──────── Study material
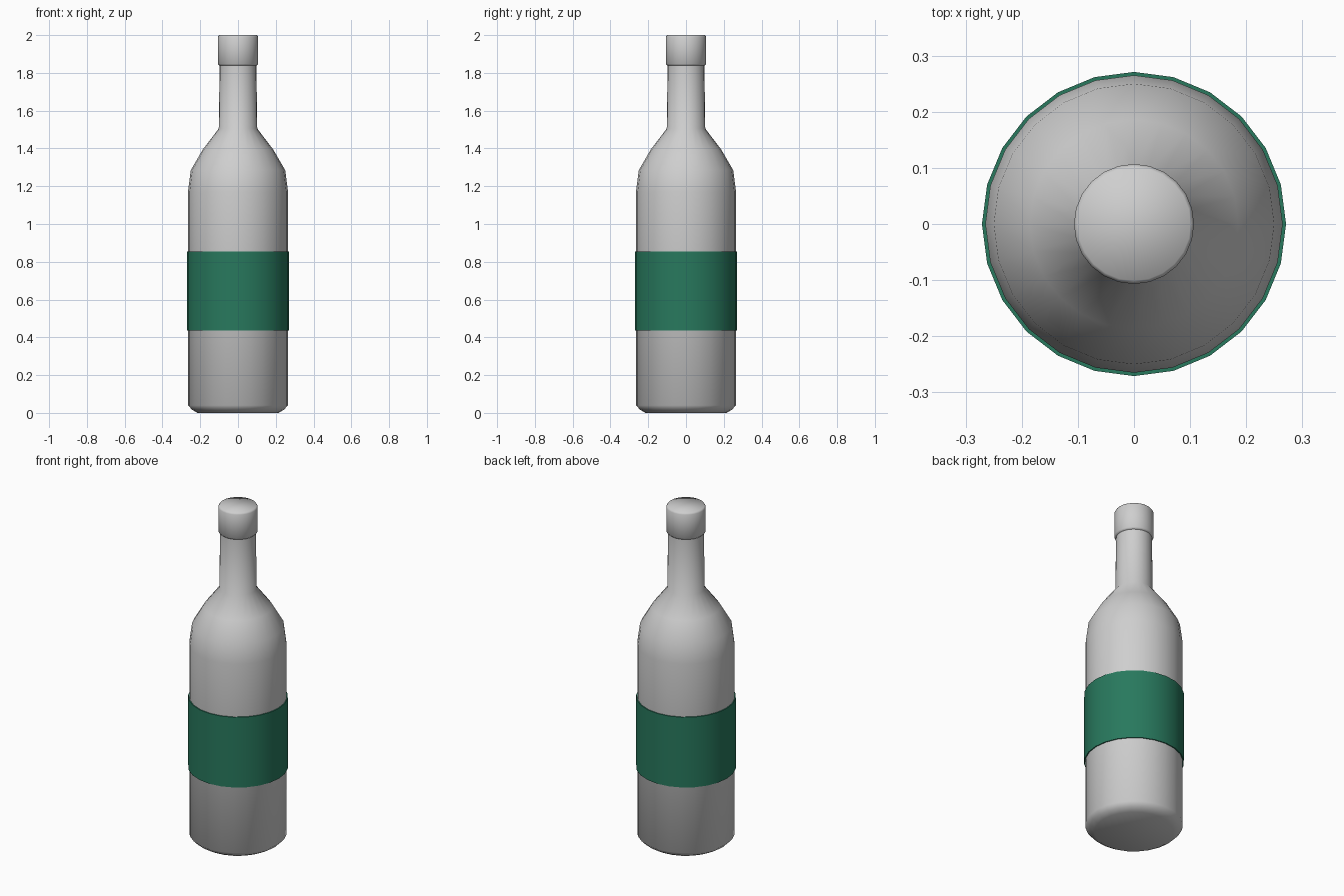
import bpy
import bmesh
import math

SIDES = 24

cube = bpy.data.objects.get("Cube")
if cube:
    bpy.data.objects.remove(cube, do_unlink=True)


def make_material(name, color):
    mat = bpy.data.materials.new(name)
    mat.use_nodes = True
    mat.diffuse_color = color
    bsdf = next(n for n in mat.node_tree.nodes if n.type == 'BSDF_PRINCIPLED')
    bsdf.inputs["Base Color"].default_value = color
    return mat


def lathe(name, profile, mat, angle, closed=False):
    """Turn (radius, height) points around z; open profiles get end caps."""
    bm = bmesh.new()
    rings = []
    for r, z in profile:
        rings.append([bm.verts.new((r * math.cos(a), r * math.sin(a), z))
                      for a in (math.tau * i / SIDES for i in range(SIDES))])
    pairs = list(zip(rings, rings[1:]))
    if closed:
        pairs.append((rings[-1], rings[0]))
    else:
        bm.faces.new(rings[0][::-1])
        bm.faces.new(rings[-1])
    for low, high in pairs:
        for i in range(SIDES):
            j = (i + 1) % SIDES
            bm.faces.new((low[i], low[j], high[j], high[i]))
    bmesh.ops.recalc_face_normals(bm, faces=bm.faces)
    mesh = bpy.data.meshes.new(name)
    bm.to_mesh(mesh)
    bm.free()
    mesh.materials.append(mat)
    obj = bpy.data.objects.new(name, mesh)
    bpy.context.collection.objects.link(obj)
    bpy.ops.object.select_all(action='DESELECT')
    obj.select_set(True)
    bpy.context.view_layer.objects.active = obj
    bpy.ops.object.shade_smooth_by_angle(angle=math.radians(angle))
    return obj


grey = make_material("light grey", (0.62, 0.62, 0.62, 1))
green = make_material("dark green", (0.021, 0.19, 0.11, 1))

# Body: chamfered base, straight wall, sloping shoulder and slim neck
lathe("bottle_body", [(0.215, 0), (0.243, 0.017), (0.265, 0.04), (0.265, 1.17),
                      (0.25, 1.285), (0.186, 1.395), (0.102, 1.505),
                      (0.097, 1.86)], grey, 60)

# Cap: short collar with softened rims
lathe("bottle_cap", [(0.099, 1.838), (0.107, 1.847), (0.107, 1.99),
                     (0.101, 2.0)], grey, 70)

# Label: thin band wrapped around the body
lathe("label_band", [(0.264, 0.435), (0.271, 0.435), (0.271, 0.855),
                     (0.264, 0.855)], green, 40, closed=True)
────────────────
→ **Work to be completed**
Write out, from the lines above, only those from the line with "bpy.ops.object.shade_smooth_by_angle(angle=math.radians(angle))" to the line with "(0.097, 1.86)], grey, 60)", exactly as given, including the first and the last.

→ **Output for this task**
    bpy.ops.object.shade_smooth_by_angle(angle=math.radians(angle))
    return obj


grey = make_material("light grey", (0.62, 0.62, 0.62, 1))
green = make_material("dark green", (0.021, 0.19, 0.11, 1))

# Body: chamfered base, straight wall, sloping shoulder and slim neck
lathe("bottle_body", [(0.215, 0), (0.243, 0.017), (0.265, 0.04), (0.265, 1.17),
                      (0.25, 1.285), (0.186, 1.395), (0.102, 1.505),
                      (0.097, 1.86)], grey, 60)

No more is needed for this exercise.